Harsh Agarwal spent much of 2018 exploring rural India to find traditional weavers and fabric dyers. Today, for his menswear brand Harago, he works with eight groups of artisans stationed from Tamil Nadu to Himachal Pradesh. He designs made-to-order shirts, linen trousers and jackets in deep indigos and cool whites. “A lot of the industry was fading,” says Agarwal, who’s based in Rajasthan. “I wanted to work with them to help preserve the culture.”
Dom Bridges, founder of the sustainable-beauty brand Haeckels, based in the English seaside town of Margate opened a second outpost in busy east London earlier this year. “I wanted to show that small, coastal towns can produce good, scalable businesses just as much as cities can,” he says. Haeckels is impressing the discerning east London crowd. Across the candy-coloured space, sustainability meets smart design in seaweed murals, cork fixtures and furniture made from recycled food waste.
“We want to dress everybody, all the time, which means that we have to work hard on making quality essentials,” says Nicolas Yllera, co-founder and creative director of newly launched Spanish company RRRoad. “It’s been a learning process,” says Yllera, a former member of the monocle team who’s now based in Madrid and divides the work with his brand co-founder, Pepe Otaola. The label’s line of understated jumpers, T-shirts, chinos and Oxford shirts are sewn in central Spain from recycled-cotton blends.
“Men like to have fun with their clothing,” says Rejina Pyo, the South Korea-born, London-based womenswear designer who’s known for her fashionable yet utilitarian designs and has just launched a unisex collection. The decision to enable men to buy into the brand was inspired by her husband, chef Jordan Bourke, as well as by the partners of her female colleagues, many of whom kept asking for Rejina Pyo menswear. The new range includes button-up chore jackets in a minty green decorated with Hawaiian beach scenes, and colour-blocked shirts and shorts in terracotta and dusky rose.
“We conducted countless fittings, editing details such as sleeve lengths, shoulder shapes and even buttons,” says Pyo, adding that unisex footwear is next. She says that Bourke is a helpful adviser. “He’s really honest about what he will and won’t wear.”

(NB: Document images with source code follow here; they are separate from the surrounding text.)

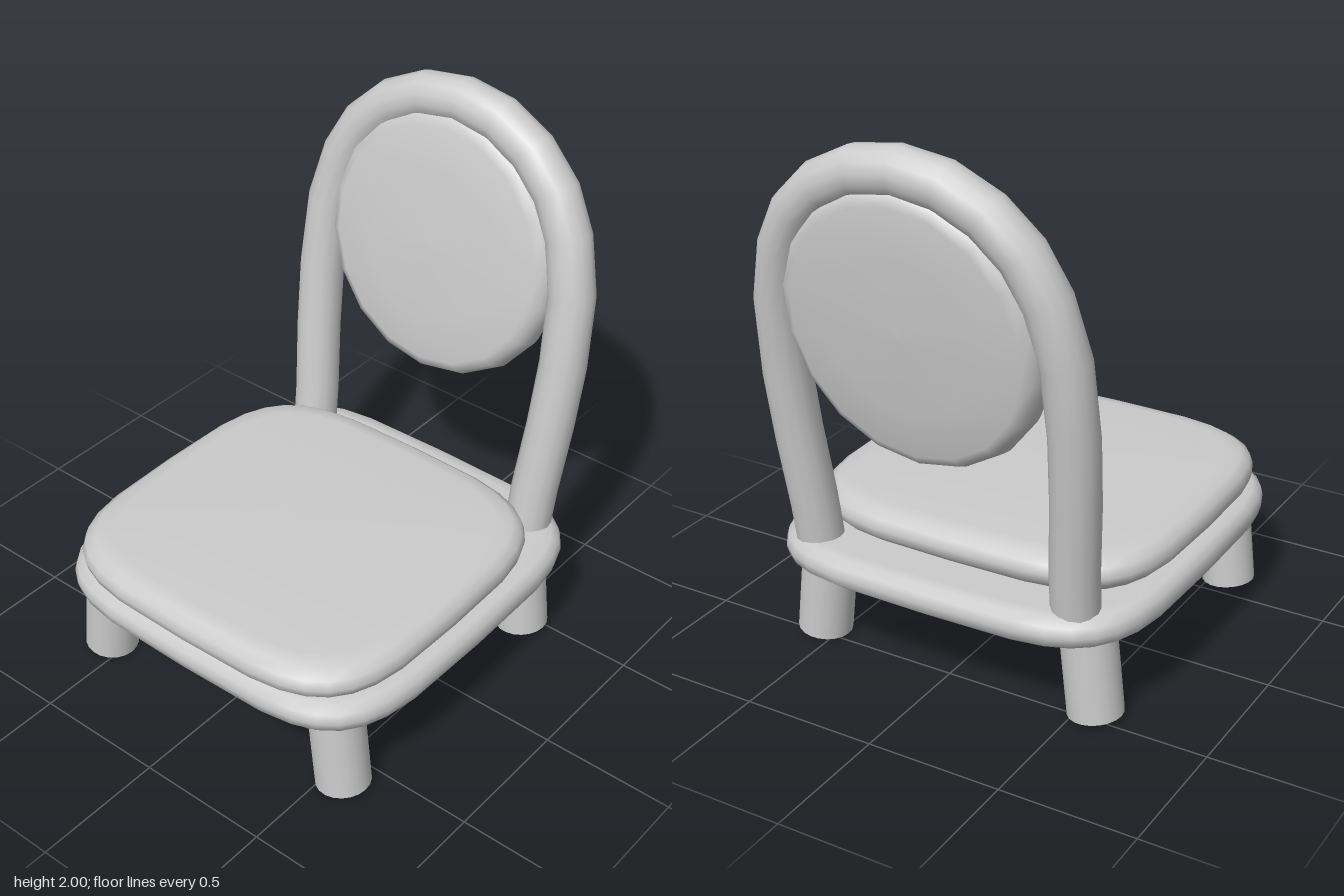
import * as THREE from 'three';

const material = new THREE.MeshStandardMaterial({ color: 0xcccccc });
const LEAN = 0.14; // backward slope of the backrest
const leanZ = (y) => -0.53 - LEAN * (y - 0.45);

function addMesh(parent, name, geometry) {
  const mesh = new THREE.Mesh(geometry, material);
  mesh.name = name;
  parent.add(mesh);
  return mesh;
}

// Rounded-square slab: superellipse rings, each given as [scale, y], from bottom to top
function slab(hx, hz, power, rings, n = 32) {
  const pos = [], index = [];
  const bend = (v) => Math.sign(v) * Math.abs(v) ** (2 / power);
  for (const [s, y] of rings) {
    for (let i = 0; i < n; i++) {
      const a = (i / n) * Math.PI * 2;
      pos.push(bend(Math.cos(a)) * hx * s, y, bend(Math.sin(a)) * hz * s);
    }
  }
  for (let r = 0; r < rings.length - 1; r++) {
    for (let i = 0; i < n; i++) {
      const a = r * n + i, b = r * n + ((i + 1) % n);
      index.push(a, a + n, b, b, a + n, b + n);
    }
  }
  const g = new THREE.BufferGeometry();
  g.setAttribute('position', new THREE.Float32BufferAttribute(pos, 3));
  g.setIndex(index);
  g.computeVertexNormals();
  return g;
}

export function createModel() {
  const chair = new THREE.Group();
  chair.name = 'chair';

  // Seat base and cushion
  const base = addMesh(chair, 'seatBase', slab(0.732, 0.755, 4.5, [
    [0, 0.32], [0.9, 0.32], [0.955, 0.325], [0.99, 0.347], [1, 0.38],
    [0.99, 0.415], [0.955, 0.437], [0.9, 0.442], [0, 0.442],
  ]));
  base.position.z = 0.062;
  const cushion = addMesh(chair, 'seatCushion', slab(0.688, 0.663, 4, [
    [0, 0.435], [0.9, 0.435], [0.955, 0.445], [0.99, 0.47], [1, 0.5],
    [0.985, 0.535], [0.94, 0.559], [0.86, 0.569], [0.5, 0.576], [0, 0.578],
  ]));
  cushion.position.z = 0.15;

  // Four splayed legs
  for (const side of [1, -1]) {
    for (const [end, z] of [['front', 0.615], ['back', -0.46]]) {
      const name = end + (side > 0 ? 'LeftLeg' : 'RightLeg');
      const leg = addMesh(chair, name, new THREE.CylinderGeometry(0.1, 0.1, 0.37, 20));
      leg.position.set(side * 0.543, 0.195, z);
      leg.rotation.z = side * 0.11;
    }
  }

  // Leaning arched tube; the rings sit on the path points
  const half = [
    [0.515, 0.37], [0.523, 0.58], [0.545, 0.85], [0.556, 1.1], [0.545, 1.37],
    [0.495, 1.57], [0.42, 1.71], [0.305, 1.82], [0.16, 1.892],
  ];
  const outline = [...half, [0, 1.915], ...half.map(([x, y]) => [-x, y]).reverse()];
  const path = new THREE.CatmullRomCurve3(
    outline.map(([x, y]) => new THREE.Vector3(x, y, leanZ(y))));
  path.getPointAt = path.getPoint;
  path.getTangentAt = path.getTangent;
  addMesh(chair, 'backFrame', new THREE.TubeGeometry(path, outline.length - 1, 0.086, 14));

  // Domed round back pad
  const dome = [[0.5, 0], [0.493, 0.035], [0.475, 0.07], [0.44, 0.088], [0.28, 0.103], [0, 0.11]];
  const profile = [...dome.slice(1).map(([r, h]) => [r, -h]).reverse(), ...dome];
  const padGeometry = new THREE.LatheGeometry(
    profile.map(([r, h]) => new THREE.Vector2(r, h)), 18);
  padGeometry.rotateX(Math.PI / 2);
  padGeometry.scale(0.985, 1.02, 1);
  const pad = addMesh(chair, 'backPad', padGeometry);
  pad.position.set(0, 1.385, leanZ(1.385));
  pad.rotation.x = -Math.atan(LEAN);

  return chair;
}
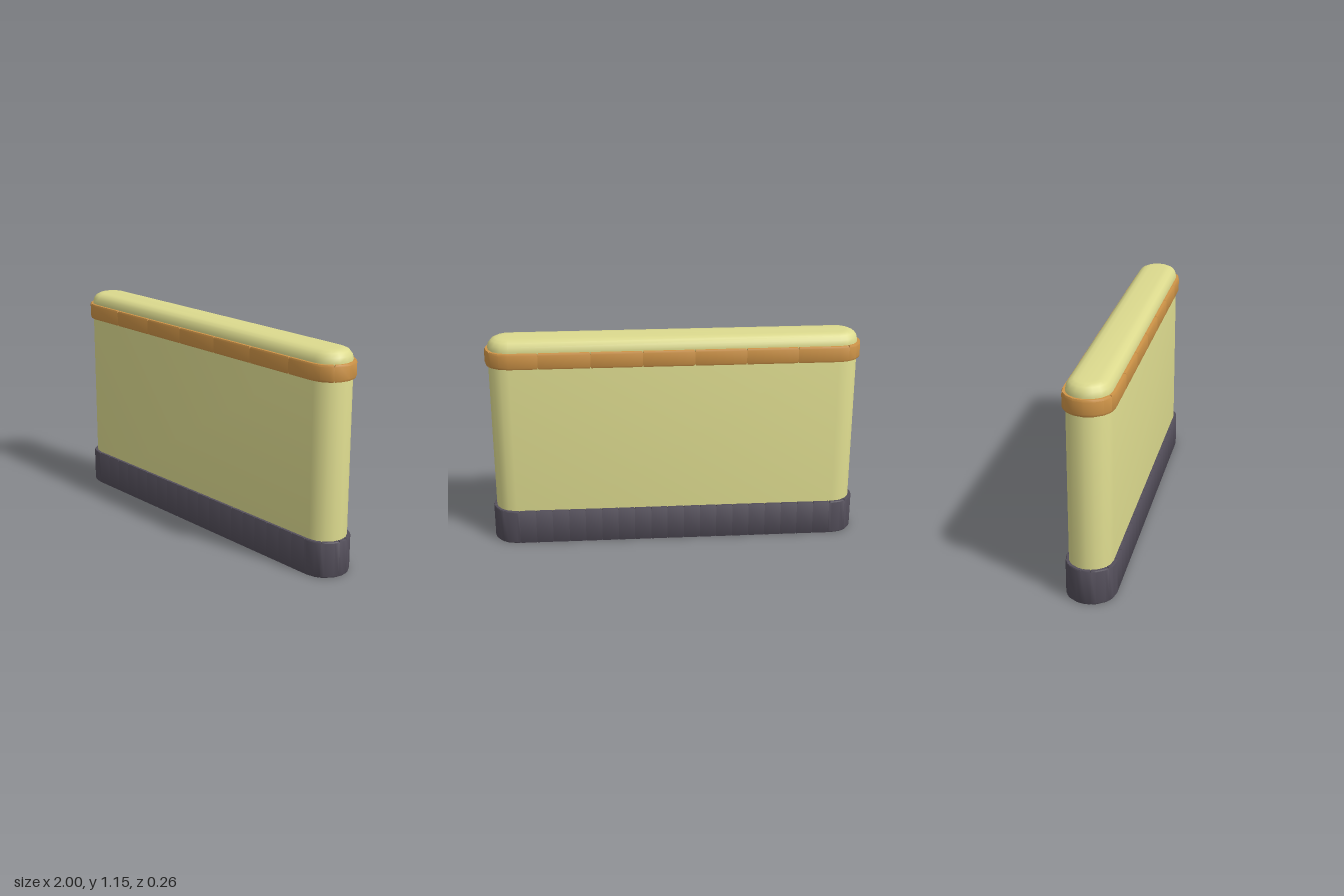
import * as THREE from 'three';
import { toCreasedNormals } from 'three/addons/utils/BufferGeometryUtils.js';

const C = 0.87;                       // half length of the straight sides
const R = 0.13;                       // outer end radius of the stone rings
const ARC = Math.PI * R;
const PERIM = 4 * C + 2 * ARC;
const STEPS = 8;                      // facets per rounded end

// Point on the rounded plan at distance u, starting at x = -C on the front side
function planPoint(u, r) {
  let d = (((u + C) % PERIM) + PERIM) % PERIM;
  if (d <= 2 * C) return [d - C, r];
  d -= 2 * C;
  if (d <= ARC) return [C + r * Math.sin(d / R), r * Math.cos(d / R)];
  d -= ARC;
  if (d <= 2 * C) return [C - d, -r];
  d -= 2 * C;
  return [-C - r * Math.sin(d / R), -r * Math.cos(d / R)];
}

// Distances of the facet corners on both rounded ends
const knots = [];
for (const start of [C, 3 * C + ARC])
  for (let k = 0; k <= STEPS; k++) knots.push(start + (ARC * k) / STEPS);

// Wall body: stacked plan loops with a rounded top and closed ends
function bodyGeometry() {
  const levels = [[0, 0.113], [1.1, 0.113], [1.124, 0.107], [1.143, 0.092], [1.153, 0.07], [1.155, 0.045]];
  const n = knots.length;
  const pos = [], index = [];
  for (const [y, r] of levels)
    for (const u of knots) {
      const [x, z] = planPoint(u, r);
      pos.push(x, y, z);
    }
  for (let l = 0; l < levels.length - 1; l++)
    for (let i = 0; i < n; i++) {
      const a = l * n + i, b = l * n + ((i + 1) % n);
      index.push(a, b, b + n, a, b + n, a + n);
    }
  const top = (levels.length - 1) * n;
  for (let i = 1; i < n - 1; i++) {
    index.push(top, top + i, top + i + 1);
    index.push(0, i + 1, i);
  }
  const geo = new THREE.BufferGeometry();
  geo.setAttribute('position', new THREE.Float32BufferAttribute(pos, 3));
  geo.setIndex(index);
  return toCreasedNormals(geo, 0.75);
}

// One bevelled stone following the plan from u0 to u1
function stoneGeometry(u0, u1, y0, y1, inner, bevel, bevelHeight) {
  const us = [u0, u1];
  for (const k of knots)
    for (const s of [k - PERIM, k, k + PERIM])
      if (s > u0 + 0.01 && s < u1 - 0.01) us.push(s);
  us.sort((a, b) => a - b);
  const outline = [
    ...us.map((u) => planPoint(u, R)),
    ...us.slice().reverse().map((u) => planPoint(u, inner)),
  ].map(([x, z]) => new THREE.Vector2(x, -z));
  const geo = new THREE.ExtrudeGeometry(new THREE.Shape(outline), {
    depth: y1 - y0 - 2 * bevelHeight, bevelEnabled: true, bevelSegments: 1,
    bevelSize: bevel, bevelOffset: -bevel, bevelThickness: bevelHeight,
  });
  geo.rotateX(-Math.PI / 2);
  geo.translate(0, y0 + bevelHeight, 0);
  return toCreasedNormals(geo, 0.5);
}

// Ring of stones: front joints are mirrored onto the back
function stoneRing(name, joints, material, y0, y1, bevel, bevelHeight) {
  const ring = new THREE.Group();
  ring.name = name;
  const mid = 2 * C + ARC;
  const back = joints.slice().reverse().map((u) => mid - u);
  const all = [...joints, ...back, joints[0] + PERIM];
  for (let i = 0; i < all.length - 1; i++) {
    const stone = new THREE.Mesh(stoneGeometry(all[i], all[i + 1], y0, y1, 0.105, bevel, bevelHeight), material);
    stone.name = name + 'Stone';
    ring.add(stone);
  }
  return ring;
}

export function createModel() {
  const plaster = new THREE.MeshStandardMaterial({ color: 0xdcda8e });
  plaster.name = 'pale yellow plaster';
  const brick = new THREE.MeshStandardMaterial({ color: 0xd09548 });
  brick.name = 'orange brick';
  const slate = new THREE.MeshStandardMaterial({ color: 0x544f5b });
  slate.name = 'dark slate';

  const model = new THREE.Group();
  model.name = 'gardenWall';

  const body = new THREE.Mesh(bodyGeometry(), plaster);
  body.name = 'wallBody';
  model.add(body);

  // Long bricks below the rounded top
  const trimJoints = Array.from({ length: 8 }, (_, k) => -0.921 + 0.273 * k);
  model.add(stoneRing('trim', trimJoints, brick, 1.01, 1.095, 0.004, 0.01));

  // Narrow upright stones around the foot
  const half = Array.from({ length: 10 }, (_, k) => 0.045 + 0.09 * k).concat(0.951, 1.049);
  const baseJoints = [...half.map((u) => -u).reverse(), ...half];
  model.add(stoneRing('base', baseJoints, slate, 0, 0.19, 0.003, 0.006));

  return model;
}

Fancy bringing some of that outdoor freshness indoors? Spanish luxury fashion house Loewe has recently launched a line of home scents that took root in the vegetable garden. The candles, wax candleholders, home fragrances and rattan diffusers smell of honeysuckle, juniper berry, beetroot, coriander and plenty more besides.
STILL LIFE: Trisha Ward